- **Your goal**:
Could you return the listing below exactly, with every line intact?

------------------------------------------------------------

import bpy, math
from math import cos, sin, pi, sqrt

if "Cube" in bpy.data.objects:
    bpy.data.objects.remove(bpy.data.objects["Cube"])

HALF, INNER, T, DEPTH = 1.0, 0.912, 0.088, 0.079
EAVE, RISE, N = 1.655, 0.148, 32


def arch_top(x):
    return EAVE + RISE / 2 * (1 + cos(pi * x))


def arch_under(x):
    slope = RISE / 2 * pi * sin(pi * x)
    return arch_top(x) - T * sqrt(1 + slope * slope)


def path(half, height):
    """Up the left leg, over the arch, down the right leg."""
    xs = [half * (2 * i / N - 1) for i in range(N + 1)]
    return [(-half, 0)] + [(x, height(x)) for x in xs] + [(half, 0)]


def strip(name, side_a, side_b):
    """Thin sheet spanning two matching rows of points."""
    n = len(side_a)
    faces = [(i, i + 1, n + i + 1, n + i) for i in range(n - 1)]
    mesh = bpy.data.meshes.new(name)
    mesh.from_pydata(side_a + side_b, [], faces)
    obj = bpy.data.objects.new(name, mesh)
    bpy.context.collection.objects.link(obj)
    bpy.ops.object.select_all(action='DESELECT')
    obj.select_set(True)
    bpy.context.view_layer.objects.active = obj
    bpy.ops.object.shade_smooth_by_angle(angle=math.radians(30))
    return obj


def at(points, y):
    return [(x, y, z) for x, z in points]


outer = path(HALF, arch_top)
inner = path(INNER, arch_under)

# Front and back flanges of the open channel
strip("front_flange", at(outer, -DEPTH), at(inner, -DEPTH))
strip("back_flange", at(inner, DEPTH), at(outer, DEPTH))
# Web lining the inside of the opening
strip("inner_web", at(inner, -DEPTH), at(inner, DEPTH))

------------------------------------------------------------

- **Answer to this exercise**:
import bpy, math
from math import cos, sin, pi, sqrt

if "Cube" in bpy.data.objects:
    bpy.data.objects.remove(bpy.data.objects["Cube"])

HALF, INNER, T, DEPTH = 1.0, 0.912, 0.088, 0.079
EAVE, RISE, N = 1.655, 0.148, 32


def arch_top(x):
    return EAVE + RISE / 2 * (1 + cos(pi * x))


def arch_under(x):
    slope = RISE / 2 * pi * sin(pi * x)
    return arch_top(x) - T * sqrt(1 + slope * slope)


def path(half, height):
    """Up the left leg, over the arch, down the right leg."""
    xs = [half * (2 * i / N - 1) for i in range(N + 1)]
    return [(-half, 0)] + [(x, height(x)) for x in xs] + [(half, 0)]


def strip(name, side_a, side_b):
    """Thin sheet spanning two matching rows of points."""
    n = len(side_a)
    faces = [(i, i + 1, n + i + 1, n + i) for i in range(n - 1)]
    mesh = bpy.data.meshes.new(name)
    mesh.from_pydata(side_a + side_b, [], faces)
    obj = bpy.data.objects.new(name, mesh)
    bpy.context.collection.objects.link(obj)
    bpy.ops.object.select_all(action='DESELECT')
    obj.select_set(True)
    bpy.context.view_layer.objects.active = obj
    bpy.ops.object.shade_smooth_by_angle(angle=math.radians(30))
    return obj


def at(points, y):
    return [(x, y, z) for x, z in points]


outer = path(HALF, arch_top)
inner = path(INNER, arch_under)

# Front and back flanges of the open channel
strip("front_flange", at(outer, -DEPTH), at(inner, -DEPTH))
strip("back_flange", at(inner, DEPTH), at(outer, DEPTH))
# Web lining the inside of the opening
strip("inner_web", at(inner, -DEPTH), at(inner, DEPTH))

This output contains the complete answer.